### What you should do
Tally the lines of these entries that include "lowest"; respond with only that tally.

Supplied entries section start

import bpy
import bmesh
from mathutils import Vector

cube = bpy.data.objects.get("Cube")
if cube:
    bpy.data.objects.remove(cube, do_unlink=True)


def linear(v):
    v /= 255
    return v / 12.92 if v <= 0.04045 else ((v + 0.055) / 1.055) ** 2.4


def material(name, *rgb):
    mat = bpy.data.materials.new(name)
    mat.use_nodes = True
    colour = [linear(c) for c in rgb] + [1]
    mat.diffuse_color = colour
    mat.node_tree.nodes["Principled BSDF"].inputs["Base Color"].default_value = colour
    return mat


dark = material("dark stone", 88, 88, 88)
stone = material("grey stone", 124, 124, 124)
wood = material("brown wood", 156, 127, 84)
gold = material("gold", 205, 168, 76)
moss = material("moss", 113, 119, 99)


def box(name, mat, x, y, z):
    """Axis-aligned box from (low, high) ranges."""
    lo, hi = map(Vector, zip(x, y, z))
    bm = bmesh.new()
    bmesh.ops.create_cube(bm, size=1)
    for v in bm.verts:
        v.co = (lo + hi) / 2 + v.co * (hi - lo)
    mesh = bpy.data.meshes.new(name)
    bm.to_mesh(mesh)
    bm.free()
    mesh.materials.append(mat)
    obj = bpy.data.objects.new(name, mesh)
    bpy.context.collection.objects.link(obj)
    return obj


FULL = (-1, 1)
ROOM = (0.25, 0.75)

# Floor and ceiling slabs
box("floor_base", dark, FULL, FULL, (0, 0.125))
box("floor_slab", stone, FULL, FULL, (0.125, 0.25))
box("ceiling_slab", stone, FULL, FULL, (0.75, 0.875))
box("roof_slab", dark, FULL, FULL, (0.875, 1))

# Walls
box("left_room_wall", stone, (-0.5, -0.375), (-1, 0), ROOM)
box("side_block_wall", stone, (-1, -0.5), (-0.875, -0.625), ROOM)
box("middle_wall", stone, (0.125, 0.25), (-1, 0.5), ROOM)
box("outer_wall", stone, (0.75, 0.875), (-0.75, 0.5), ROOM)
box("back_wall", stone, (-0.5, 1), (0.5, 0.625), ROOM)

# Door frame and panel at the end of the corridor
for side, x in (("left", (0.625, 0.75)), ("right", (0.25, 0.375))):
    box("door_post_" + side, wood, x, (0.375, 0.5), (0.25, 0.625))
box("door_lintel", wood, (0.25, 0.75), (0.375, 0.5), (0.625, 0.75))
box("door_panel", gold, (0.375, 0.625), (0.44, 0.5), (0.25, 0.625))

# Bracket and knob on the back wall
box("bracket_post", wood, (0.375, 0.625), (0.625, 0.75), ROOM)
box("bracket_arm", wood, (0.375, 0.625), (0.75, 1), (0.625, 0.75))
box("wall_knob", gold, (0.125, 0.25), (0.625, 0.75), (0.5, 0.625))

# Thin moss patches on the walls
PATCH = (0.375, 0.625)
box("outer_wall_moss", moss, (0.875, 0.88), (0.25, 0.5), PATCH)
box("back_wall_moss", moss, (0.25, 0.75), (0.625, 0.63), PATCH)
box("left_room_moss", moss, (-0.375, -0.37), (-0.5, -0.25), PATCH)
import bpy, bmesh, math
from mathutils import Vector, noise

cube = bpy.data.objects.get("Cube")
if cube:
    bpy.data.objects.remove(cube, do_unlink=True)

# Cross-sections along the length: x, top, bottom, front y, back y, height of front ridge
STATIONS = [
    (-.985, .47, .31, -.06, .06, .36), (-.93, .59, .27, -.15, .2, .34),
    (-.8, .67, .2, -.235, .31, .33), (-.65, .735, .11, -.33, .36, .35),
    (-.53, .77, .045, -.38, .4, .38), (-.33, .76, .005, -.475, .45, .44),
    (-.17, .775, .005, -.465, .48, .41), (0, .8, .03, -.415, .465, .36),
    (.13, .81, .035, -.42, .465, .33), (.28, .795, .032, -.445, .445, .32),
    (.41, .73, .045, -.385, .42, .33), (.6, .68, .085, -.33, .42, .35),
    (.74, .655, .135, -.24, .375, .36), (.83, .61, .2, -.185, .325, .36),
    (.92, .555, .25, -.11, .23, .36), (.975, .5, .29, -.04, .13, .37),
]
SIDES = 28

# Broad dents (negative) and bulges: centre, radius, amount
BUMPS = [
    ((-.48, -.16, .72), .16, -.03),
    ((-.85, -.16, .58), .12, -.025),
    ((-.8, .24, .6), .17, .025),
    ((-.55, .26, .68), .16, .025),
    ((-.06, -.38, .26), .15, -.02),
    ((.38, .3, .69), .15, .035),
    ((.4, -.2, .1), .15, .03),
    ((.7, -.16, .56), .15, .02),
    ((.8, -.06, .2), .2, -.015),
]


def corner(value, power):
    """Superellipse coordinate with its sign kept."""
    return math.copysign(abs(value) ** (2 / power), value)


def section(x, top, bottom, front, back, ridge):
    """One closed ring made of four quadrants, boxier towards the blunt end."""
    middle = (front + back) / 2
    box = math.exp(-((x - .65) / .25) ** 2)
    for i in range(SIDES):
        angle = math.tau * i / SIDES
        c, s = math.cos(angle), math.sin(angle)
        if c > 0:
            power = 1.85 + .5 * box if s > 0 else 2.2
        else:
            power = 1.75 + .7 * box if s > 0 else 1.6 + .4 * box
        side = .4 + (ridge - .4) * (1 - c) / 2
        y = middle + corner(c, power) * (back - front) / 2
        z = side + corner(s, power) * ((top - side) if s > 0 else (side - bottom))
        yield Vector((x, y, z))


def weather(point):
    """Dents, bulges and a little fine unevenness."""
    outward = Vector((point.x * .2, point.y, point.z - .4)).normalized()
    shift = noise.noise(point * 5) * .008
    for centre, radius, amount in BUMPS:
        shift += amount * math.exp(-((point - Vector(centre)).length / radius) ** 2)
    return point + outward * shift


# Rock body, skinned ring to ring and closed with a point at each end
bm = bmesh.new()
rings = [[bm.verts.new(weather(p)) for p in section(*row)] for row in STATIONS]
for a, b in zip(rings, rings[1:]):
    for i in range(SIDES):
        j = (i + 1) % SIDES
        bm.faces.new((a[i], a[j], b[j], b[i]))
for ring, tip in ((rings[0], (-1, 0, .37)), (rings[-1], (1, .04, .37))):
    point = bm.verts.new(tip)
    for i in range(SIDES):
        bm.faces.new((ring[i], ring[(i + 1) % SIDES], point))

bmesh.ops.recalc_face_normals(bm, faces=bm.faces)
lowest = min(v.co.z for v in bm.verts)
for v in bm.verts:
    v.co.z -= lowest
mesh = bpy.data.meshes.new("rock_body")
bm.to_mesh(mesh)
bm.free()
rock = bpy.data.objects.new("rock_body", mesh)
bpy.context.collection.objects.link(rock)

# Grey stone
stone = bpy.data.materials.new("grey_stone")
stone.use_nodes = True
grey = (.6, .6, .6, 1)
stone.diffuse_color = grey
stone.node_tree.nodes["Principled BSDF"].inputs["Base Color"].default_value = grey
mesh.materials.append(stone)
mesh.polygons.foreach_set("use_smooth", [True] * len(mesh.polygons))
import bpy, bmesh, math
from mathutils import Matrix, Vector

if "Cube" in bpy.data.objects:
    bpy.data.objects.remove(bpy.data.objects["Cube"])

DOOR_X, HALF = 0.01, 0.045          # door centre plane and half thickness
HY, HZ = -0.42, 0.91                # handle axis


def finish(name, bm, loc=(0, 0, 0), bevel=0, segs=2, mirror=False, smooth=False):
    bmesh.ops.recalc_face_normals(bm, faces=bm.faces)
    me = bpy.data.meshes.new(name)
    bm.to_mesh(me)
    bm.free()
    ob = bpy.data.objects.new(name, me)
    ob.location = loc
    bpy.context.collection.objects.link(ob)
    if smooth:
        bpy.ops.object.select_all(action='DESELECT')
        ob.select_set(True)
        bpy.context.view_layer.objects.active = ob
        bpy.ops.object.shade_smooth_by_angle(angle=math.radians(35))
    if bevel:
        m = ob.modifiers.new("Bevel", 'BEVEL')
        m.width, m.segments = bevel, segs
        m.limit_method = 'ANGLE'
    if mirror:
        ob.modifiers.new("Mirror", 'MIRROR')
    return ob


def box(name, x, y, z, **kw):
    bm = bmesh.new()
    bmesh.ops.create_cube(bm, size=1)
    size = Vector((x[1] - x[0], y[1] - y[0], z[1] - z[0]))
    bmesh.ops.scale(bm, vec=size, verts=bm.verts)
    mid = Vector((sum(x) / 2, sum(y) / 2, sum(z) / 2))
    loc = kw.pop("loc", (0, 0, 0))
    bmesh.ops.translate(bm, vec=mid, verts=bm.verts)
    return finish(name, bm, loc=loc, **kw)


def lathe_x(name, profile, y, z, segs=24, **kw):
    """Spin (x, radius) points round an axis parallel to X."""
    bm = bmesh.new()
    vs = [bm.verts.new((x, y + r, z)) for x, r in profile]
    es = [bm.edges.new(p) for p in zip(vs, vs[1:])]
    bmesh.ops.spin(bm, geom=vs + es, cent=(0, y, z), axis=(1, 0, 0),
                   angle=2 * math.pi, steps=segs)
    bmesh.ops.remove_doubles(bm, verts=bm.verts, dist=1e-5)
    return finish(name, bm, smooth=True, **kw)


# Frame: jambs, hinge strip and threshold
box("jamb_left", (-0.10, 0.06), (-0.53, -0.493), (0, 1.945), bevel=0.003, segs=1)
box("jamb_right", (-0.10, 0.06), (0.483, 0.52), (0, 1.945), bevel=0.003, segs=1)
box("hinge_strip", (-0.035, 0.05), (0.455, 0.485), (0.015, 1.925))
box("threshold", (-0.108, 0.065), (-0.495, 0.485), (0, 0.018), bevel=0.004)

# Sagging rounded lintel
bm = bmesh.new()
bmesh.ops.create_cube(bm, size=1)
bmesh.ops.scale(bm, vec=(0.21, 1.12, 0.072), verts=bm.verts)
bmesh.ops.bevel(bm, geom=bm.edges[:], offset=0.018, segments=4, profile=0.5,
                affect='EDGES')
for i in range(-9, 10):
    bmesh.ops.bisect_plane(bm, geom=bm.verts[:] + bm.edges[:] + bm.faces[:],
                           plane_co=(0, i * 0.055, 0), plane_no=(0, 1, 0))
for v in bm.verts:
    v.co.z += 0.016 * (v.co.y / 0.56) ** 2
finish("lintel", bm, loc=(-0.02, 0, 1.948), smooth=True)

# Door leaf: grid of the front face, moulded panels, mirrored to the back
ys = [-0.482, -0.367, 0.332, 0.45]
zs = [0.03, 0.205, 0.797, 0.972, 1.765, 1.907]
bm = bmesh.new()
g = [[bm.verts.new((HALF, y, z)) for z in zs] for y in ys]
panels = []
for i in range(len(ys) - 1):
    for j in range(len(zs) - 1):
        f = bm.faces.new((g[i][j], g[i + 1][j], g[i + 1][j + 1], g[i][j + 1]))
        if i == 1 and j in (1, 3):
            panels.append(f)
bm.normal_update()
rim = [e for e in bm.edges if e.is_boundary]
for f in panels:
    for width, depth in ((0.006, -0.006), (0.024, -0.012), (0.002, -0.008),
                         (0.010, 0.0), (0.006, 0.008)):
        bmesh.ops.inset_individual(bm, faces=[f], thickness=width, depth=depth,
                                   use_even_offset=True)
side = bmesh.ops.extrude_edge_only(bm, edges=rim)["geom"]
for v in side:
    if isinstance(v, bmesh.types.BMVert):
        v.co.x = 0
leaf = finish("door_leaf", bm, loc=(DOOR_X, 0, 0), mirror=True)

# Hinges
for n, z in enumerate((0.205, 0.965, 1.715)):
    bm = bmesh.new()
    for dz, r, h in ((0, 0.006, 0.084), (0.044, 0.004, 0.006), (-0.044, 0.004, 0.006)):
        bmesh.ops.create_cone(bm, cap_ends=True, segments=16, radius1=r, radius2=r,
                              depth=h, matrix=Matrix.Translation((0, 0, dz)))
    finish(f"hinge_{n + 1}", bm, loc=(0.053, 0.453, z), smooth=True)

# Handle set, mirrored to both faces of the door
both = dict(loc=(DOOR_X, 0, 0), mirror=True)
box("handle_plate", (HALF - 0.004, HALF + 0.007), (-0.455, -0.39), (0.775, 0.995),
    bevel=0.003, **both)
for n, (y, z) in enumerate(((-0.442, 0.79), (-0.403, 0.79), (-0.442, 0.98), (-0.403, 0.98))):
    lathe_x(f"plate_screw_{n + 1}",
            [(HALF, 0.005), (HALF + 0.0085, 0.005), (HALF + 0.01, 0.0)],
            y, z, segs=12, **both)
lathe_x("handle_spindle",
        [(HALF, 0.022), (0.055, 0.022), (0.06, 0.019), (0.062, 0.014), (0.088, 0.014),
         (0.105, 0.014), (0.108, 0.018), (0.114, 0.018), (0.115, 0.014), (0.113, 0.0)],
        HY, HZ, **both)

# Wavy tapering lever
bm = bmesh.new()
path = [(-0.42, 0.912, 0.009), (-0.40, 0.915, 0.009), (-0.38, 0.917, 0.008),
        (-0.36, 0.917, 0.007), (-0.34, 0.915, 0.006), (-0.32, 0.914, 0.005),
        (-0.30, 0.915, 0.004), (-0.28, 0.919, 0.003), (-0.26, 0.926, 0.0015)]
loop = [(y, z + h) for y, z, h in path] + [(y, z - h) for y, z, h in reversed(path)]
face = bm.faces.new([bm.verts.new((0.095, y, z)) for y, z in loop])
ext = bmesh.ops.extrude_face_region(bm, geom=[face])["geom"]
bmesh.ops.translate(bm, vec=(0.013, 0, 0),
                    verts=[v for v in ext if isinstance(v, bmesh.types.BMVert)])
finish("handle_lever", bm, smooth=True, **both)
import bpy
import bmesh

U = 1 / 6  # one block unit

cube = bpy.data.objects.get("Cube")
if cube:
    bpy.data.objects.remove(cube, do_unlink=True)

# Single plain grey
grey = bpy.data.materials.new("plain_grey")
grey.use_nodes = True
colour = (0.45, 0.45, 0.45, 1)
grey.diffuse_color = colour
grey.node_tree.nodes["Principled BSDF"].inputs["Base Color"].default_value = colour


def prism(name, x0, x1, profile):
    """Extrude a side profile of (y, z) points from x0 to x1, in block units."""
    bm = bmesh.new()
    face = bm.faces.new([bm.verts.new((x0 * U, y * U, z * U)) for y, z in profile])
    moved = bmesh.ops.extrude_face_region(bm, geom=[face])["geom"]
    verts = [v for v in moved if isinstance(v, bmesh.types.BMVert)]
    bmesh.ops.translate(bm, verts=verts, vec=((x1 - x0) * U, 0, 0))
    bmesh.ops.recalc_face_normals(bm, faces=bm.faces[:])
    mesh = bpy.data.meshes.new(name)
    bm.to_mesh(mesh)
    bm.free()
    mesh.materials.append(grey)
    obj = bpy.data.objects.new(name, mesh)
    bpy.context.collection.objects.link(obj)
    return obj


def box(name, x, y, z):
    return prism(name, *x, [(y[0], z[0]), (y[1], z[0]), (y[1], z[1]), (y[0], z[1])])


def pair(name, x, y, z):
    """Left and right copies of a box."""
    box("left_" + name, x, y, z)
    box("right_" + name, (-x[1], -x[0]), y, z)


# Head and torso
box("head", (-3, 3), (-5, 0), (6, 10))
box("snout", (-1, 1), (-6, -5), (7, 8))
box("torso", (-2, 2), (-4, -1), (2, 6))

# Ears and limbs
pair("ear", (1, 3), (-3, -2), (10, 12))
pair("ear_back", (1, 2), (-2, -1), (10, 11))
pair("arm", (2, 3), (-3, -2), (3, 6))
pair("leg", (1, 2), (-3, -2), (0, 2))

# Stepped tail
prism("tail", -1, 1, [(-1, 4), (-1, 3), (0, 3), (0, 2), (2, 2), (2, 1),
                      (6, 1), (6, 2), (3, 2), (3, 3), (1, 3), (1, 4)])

Supplied entries section end

### Your response
2